=== Work task ===
Which lines hold the word "curve"? Copy each of them from the material.

----

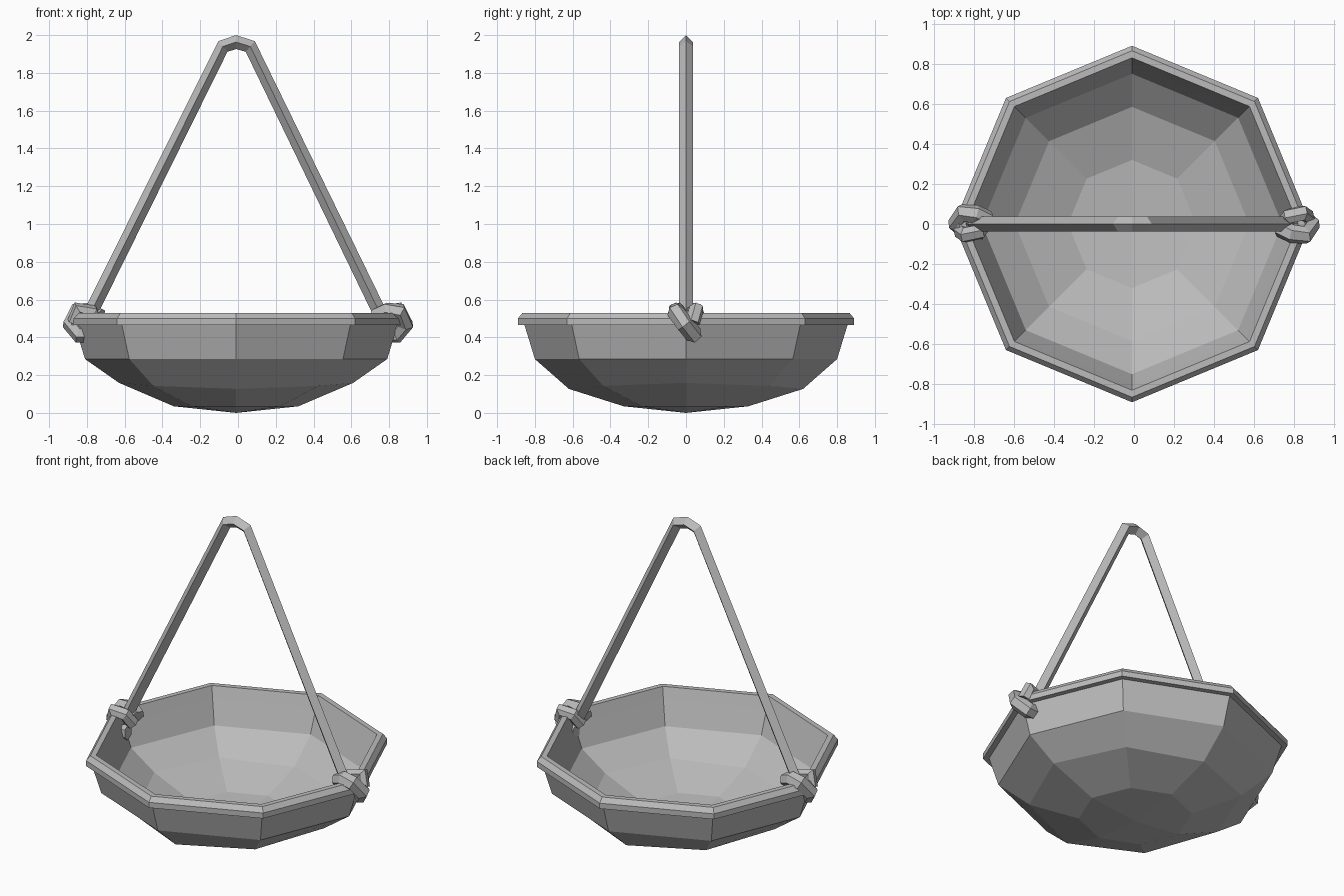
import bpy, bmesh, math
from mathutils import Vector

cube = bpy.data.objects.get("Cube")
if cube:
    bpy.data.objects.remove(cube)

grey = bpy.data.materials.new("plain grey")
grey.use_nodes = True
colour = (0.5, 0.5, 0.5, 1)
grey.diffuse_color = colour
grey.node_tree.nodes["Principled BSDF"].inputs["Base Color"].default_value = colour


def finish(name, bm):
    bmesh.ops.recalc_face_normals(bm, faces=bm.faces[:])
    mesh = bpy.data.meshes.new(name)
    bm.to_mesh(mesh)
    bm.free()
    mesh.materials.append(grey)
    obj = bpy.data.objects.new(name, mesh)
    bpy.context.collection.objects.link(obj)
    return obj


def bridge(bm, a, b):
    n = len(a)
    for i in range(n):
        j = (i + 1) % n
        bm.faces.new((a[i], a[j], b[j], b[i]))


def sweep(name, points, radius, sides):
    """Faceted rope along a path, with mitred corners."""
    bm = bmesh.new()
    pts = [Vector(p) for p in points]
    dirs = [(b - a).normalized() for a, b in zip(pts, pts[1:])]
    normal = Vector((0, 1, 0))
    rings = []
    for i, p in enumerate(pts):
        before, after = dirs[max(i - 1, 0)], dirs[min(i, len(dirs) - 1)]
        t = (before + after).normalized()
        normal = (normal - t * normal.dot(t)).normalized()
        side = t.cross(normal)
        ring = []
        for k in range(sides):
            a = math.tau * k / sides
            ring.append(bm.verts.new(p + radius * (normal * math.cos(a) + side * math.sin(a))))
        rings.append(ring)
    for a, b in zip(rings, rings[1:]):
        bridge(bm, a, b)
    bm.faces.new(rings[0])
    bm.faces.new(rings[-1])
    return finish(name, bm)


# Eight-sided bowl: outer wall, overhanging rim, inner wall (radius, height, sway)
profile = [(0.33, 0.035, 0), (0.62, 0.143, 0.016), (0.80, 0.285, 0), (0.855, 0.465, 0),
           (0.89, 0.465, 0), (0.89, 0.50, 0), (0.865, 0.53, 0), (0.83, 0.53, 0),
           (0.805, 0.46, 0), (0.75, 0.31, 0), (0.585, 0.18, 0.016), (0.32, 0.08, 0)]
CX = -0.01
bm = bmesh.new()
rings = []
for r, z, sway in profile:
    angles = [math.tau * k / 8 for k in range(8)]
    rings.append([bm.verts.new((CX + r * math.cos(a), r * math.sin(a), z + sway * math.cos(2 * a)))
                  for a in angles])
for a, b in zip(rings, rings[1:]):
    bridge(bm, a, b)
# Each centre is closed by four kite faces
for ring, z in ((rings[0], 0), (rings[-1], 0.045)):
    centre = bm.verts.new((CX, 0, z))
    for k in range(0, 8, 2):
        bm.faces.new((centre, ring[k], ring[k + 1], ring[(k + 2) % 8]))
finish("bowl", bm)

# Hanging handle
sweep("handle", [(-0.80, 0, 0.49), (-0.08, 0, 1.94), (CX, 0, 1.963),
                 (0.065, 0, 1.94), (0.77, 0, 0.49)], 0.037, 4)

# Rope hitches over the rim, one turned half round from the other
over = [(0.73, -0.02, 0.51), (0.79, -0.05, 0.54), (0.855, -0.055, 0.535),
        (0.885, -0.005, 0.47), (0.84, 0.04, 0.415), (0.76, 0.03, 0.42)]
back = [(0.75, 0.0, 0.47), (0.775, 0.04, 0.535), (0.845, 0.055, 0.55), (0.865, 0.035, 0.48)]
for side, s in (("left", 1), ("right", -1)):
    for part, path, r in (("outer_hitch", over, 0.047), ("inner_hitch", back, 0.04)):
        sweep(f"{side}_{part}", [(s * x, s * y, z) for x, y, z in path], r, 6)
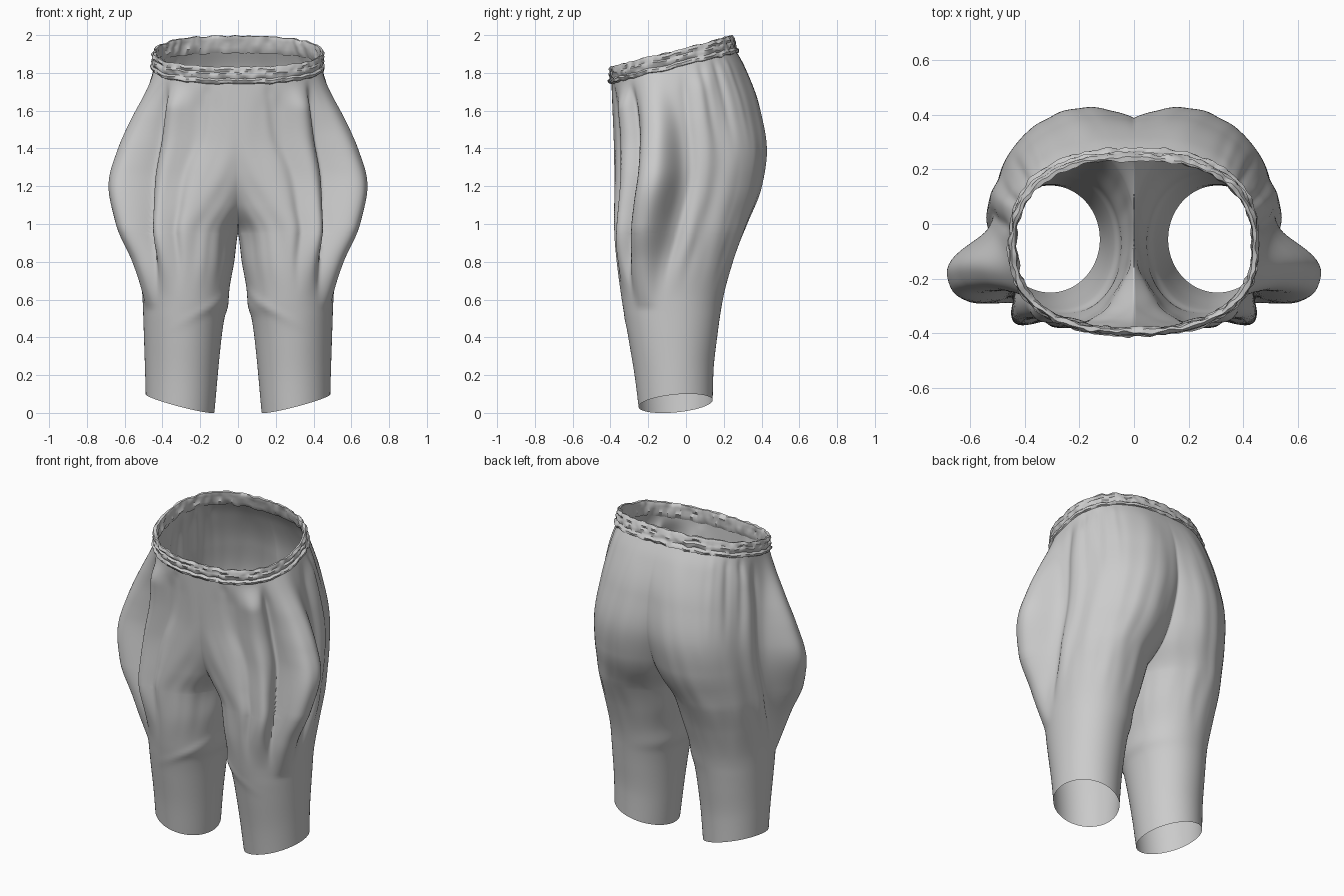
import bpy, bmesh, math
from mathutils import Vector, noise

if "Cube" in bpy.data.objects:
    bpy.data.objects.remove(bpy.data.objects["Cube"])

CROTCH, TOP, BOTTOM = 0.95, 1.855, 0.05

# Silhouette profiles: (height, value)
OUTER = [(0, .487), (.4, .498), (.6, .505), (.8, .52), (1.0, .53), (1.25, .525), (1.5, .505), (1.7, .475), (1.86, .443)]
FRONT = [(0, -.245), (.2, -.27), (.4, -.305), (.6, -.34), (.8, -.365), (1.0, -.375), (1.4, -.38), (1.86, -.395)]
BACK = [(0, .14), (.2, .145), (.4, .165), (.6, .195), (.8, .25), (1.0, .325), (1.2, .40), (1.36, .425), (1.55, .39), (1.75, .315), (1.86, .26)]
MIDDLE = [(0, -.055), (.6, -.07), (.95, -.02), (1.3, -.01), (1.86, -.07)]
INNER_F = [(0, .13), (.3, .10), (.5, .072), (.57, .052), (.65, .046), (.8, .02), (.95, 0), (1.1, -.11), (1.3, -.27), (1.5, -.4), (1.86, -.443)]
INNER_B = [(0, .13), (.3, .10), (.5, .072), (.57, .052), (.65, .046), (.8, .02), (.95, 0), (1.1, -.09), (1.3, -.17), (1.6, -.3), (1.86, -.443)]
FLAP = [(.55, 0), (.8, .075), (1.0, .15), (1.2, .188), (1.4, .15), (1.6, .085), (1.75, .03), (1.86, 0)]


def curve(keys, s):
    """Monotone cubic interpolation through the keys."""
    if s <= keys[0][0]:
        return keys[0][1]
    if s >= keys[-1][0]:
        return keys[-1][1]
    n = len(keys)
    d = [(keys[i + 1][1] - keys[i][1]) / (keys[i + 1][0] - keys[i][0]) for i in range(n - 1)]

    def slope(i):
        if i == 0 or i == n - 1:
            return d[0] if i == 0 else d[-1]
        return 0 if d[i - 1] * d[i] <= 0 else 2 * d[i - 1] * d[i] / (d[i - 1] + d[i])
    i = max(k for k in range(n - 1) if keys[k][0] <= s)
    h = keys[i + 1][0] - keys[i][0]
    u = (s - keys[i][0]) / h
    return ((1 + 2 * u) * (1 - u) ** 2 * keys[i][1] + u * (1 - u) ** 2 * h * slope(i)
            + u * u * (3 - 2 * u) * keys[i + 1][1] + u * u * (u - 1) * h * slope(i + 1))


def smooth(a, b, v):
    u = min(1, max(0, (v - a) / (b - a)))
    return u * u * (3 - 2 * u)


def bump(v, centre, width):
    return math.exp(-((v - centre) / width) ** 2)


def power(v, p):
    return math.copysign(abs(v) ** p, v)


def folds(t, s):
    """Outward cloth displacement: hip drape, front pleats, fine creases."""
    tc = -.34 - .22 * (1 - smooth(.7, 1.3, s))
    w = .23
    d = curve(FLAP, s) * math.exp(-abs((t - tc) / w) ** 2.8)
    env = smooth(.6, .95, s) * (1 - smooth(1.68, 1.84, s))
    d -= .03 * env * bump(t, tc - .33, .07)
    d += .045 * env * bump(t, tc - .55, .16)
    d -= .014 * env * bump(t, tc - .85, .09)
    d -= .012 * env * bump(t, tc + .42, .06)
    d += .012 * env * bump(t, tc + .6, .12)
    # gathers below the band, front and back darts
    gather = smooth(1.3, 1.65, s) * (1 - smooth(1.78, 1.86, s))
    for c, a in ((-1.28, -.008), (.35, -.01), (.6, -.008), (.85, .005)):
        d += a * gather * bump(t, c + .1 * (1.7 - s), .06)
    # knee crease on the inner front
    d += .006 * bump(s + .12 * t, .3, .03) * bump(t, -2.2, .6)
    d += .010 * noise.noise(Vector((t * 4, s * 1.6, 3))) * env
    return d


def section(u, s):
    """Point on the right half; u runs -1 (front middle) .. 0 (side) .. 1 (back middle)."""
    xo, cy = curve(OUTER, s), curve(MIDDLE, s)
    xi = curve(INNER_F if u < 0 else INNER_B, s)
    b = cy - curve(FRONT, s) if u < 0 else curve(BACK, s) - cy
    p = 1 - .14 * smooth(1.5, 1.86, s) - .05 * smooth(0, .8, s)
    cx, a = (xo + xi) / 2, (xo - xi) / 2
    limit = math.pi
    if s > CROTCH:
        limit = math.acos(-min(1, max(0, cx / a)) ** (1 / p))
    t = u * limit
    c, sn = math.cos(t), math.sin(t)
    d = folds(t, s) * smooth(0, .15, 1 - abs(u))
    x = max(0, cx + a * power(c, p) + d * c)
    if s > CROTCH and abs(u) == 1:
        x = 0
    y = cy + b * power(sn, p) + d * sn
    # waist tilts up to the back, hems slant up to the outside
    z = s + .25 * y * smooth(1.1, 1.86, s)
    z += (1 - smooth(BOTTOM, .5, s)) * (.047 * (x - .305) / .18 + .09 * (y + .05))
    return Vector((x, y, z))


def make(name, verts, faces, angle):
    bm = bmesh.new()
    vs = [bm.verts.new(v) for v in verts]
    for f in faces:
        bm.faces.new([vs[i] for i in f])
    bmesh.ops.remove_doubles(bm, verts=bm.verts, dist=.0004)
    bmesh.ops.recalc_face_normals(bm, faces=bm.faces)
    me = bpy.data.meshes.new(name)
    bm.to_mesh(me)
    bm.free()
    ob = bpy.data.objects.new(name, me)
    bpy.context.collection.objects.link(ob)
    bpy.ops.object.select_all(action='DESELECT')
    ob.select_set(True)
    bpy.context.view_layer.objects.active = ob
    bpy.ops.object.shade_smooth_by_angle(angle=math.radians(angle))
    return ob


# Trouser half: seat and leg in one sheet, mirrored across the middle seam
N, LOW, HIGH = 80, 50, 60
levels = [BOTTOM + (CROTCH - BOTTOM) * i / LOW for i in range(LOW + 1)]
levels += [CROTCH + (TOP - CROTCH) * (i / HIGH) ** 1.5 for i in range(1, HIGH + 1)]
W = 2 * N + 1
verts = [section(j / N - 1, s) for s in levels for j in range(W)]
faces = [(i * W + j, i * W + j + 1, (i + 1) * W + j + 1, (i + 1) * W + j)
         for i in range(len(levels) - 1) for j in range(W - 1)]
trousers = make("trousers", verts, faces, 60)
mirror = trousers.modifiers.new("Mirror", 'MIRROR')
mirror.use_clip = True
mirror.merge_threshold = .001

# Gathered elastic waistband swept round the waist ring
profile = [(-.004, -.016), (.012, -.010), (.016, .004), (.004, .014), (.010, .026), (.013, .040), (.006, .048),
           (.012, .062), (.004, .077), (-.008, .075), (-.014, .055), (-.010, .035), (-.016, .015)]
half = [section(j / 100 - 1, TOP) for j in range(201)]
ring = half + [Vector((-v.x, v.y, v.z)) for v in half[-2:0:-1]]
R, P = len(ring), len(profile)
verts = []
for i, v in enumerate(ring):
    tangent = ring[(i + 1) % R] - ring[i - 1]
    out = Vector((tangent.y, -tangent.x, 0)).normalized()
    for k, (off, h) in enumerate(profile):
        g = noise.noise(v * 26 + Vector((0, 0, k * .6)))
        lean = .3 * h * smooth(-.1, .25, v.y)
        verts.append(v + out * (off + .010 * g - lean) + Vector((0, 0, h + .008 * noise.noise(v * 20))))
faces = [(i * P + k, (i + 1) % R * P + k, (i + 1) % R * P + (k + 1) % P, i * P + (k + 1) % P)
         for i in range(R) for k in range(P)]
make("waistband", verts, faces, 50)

----

=== Result of the exercise ===
def curve(keys, s):
    d = curve(FLAP, s) * math.exp(-abs((t - tc) / w) ** 2.8)
    xo, cy = curve(OUTER, s), curve(MIDDLE, s)
    xi = curve(INNER_F if u < 0 else INNER_B, s)
    b = cy - curve(FRONT, s) if u < 0 else curve(BACK, s) - cy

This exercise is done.